A scholar who has studied mainland China’s military budgets said yesterday Taiwan should try to deter and avoid the possibility of war both by military and non-military means.
Investment in national defense must be well calculated and well calibrated, Lin Chong-pin (林中斌), a professor at the Tamkang University Graduate Institute of International Affairs and Strategic Studies, said yesterday.
The former deputy minister of National Defense’s recommendations are based on his informed belief that Taiwan cannot afford defense budget hikes as exorbitant as the almost invariably double-digit increases from mainland China’s People’s Liberation Army (PLA).
The balance is further tipped in favor of the PLA by mainland China’s significant breakthroughs in its development of key military technologies in recent years, Lin said, without spelling out what these technologies are. Without the wherewithal to compete with mainland China in an arms race, Taiwan should aim to achieve maximum deterrent effects by putting together the most economical weapons set-up that comprises high-, medium- and low-tech hardware, Lin suggested, adding a yearly show of deterrent force would make the shot callers across the Taiwan Strait think twice before they mount an offensive against the island.
Once China is made aware that they might get bogged down and have nothing to show for their efforts when they are over here, they will be more cautious when they contemplate the use of force.
Arguing that the PLA is trying to emulate the United States armed forces in its development strategy, Lin suggested that Taiwan also closely examine U.S. operations in the Afghanistan and Iraqi Wars, which he argued were the only two recent global wars in which U.S. forces were taught a lesson.
“How guerilla forces with the most rudimentary arms defeated a military superpower is the kind of experience Taiwan should learn from,”Lin said.
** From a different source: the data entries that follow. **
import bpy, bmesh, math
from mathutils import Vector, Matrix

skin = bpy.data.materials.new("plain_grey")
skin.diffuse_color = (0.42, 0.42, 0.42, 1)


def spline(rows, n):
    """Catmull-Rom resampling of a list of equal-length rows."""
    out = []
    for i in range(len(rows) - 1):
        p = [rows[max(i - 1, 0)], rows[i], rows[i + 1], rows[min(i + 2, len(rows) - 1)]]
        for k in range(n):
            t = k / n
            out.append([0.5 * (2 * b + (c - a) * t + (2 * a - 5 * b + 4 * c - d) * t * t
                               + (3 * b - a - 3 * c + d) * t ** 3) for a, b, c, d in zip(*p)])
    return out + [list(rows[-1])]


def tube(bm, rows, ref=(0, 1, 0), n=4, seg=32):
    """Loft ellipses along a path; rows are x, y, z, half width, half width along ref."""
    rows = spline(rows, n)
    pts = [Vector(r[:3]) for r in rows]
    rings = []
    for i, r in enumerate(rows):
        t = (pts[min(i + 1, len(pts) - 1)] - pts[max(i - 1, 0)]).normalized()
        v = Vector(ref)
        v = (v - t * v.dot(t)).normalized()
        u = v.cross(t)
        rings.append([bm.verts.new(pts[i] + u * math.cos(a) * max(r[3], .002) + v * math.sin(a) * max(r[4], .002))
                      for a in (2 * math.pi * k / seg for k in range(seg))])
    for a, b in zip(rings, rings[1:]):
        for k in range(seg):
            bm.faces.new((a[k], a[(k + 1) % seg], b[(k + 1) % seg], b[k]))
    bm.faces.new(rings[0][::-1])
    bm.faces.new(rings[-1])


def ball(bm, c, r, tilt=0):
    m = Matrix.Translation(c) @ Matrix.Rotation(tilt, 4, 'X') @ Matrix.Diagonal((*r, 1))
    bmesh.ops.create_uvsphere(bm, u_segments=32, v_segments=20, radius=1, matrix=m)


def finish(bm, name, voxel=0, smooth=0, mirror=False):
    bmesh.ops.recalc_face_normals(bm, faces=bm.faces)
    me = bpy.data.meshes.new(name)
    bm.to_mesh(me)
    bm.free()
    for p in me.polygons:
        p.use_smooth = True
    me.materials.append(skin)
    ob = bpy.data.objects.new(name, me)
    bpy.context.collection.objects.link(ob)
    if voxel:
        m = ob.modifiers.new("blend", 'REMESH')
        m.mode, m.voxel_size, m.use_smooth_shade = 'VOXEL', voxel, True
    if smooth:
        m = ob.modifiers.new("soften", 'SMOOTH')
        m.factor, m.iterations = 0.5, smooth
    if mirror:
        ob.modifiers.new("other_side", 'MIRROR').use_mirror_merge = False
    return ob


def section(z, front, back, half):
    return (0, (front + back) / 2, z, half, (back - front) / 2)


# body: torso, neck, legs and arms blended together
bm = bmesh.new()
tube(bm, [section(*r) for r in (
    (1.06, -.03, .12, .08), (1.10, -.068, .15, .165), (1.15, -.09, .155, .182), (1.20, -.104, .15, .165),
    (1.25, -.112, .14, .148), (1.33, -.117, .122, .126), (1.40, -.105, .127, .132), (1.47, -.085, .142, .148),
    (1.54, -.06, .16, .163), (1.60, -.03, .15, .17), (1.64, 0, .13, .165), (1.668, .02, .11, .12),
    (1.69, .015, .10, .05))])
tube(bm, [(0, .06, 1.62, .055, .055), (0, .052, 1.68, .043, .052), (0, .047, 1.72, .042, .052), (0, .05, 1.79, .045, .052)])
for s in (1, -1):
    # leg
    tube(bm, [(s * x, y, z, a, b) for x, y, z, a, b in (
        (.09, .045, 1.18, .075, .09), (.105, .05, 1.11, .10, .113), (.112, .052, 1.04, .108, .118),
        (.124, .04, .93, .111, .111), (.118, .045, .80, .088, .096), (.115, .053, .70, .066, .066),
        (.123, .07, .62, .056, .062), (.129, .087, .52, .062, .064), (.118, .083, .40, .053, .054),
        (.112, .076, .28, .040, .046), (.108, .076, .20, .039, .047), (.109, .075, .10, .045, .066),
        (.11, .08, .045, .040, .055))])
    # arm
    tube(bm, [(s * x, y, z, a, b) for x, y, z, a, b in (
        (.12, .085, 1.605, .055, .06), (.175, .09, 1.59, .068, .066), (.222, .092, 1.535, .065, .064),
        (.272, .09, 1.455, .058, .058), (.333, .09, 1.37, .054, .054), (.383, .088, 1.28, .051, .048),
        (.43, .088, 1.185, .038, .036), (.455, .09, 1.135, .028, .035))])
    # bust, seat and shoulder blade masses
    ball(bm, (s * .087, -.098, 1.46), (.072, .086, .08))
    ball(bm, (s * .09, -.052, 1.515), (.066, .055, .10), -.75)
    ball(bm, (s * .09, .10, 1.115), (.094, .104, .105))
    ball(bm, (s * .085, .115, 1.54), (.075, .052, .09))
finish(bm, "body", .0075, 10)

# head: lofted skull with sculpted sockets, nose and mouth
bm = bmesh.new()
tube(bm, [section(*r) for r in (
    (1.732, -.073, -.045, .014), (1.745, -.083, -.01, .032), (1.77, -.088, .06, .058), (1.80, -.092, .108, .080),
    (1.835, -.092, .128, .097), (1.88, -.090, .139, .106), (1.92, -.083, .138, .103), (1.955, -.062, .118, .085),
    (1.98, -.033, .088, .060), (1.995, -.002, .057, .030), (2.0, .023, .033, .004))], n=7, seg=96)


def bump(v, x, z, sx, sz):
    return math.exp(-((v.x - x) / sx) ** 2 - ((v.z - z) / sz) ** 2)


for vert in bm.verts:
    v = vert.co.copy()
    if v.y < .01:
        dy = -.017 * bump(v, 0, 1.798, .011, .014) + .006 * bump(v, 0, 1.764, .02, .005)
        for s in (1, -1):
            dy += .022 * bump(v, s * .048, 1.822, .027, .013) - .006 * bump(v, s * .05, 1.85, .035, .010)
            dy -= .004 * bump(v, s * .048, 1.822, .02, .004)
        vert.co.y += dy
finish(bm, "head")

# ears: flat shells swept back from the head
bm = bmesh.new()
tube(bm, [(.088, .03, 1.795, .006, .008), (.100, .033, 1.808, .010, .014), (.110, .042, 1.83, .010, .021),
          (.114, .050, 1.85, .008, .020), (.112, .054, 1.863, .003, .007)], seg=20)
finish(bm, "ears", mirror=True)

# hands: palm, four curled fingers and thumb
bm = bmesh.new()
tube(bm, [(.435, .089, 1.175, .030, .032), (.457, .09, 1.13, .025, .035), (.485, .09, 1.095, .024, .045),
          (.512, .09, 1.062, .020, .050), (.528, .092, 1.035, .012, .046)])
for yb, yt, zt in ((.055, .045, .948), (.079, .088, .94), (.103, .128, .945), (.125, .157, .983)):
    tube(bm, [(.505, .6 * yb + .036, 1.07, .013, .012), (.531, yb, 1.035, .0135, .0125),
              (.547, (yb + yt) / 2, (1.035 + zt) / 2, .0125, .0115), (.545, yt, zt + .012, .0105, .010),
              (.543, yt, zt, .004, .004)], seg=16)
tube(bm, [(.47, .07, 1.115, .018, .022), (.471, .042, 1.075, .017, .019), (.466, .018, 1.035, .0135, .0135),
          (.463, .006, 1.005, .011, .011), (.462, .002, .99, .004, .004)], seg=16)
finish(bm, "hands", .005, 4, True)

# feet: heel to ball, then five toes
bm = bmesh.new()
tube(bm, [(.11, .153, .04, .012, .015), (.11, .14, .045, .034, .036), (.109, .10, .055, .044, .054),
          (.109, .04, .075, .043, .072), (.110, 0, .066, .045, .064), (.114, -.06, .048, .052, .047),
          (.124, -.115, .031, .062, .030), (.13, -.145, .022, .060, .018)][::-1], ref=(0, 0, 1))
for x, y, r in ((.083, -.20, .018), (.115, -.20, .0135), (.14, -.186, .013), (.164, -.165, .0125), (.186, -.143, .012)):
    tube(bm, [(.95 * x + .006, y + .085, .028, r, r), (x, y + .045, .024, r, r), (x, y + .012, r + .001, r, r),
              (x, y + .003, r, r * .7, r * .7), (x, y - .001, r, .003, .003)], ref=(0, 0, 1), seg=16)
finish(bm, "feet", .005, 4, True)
It’s about time Taiwan’s long-standing defense doctrine — the principle of “steadfast defense based on effective deterrents”— was replaced by a new defense doctrine that calls for “a strategic defense with multiple deterrents, he said.
According to Lin, the latter could provide the country’s armed forces with clearer strategic guidelines.
Armed conflicts also can be forestalled by non-military means, such as a continuation of President Ma Ying-jeou’s mainland policy, Lin contended. By continuing to engage with mainland China, the two sides will find themselves so intertwined that they might hesitate to fight each other, according to the Tamkang University professor. Taiwan also should try to turn its superior social structure, living standards, and culture into a “catalyzer” that would hopefully expedite mainland China’s reform, he said, adding “we also should help mainland China develop because in so doing we can make the people of mainland China friendlier to us and reduce antagonism.”
“To help them is to help ourselves, “ he concluded.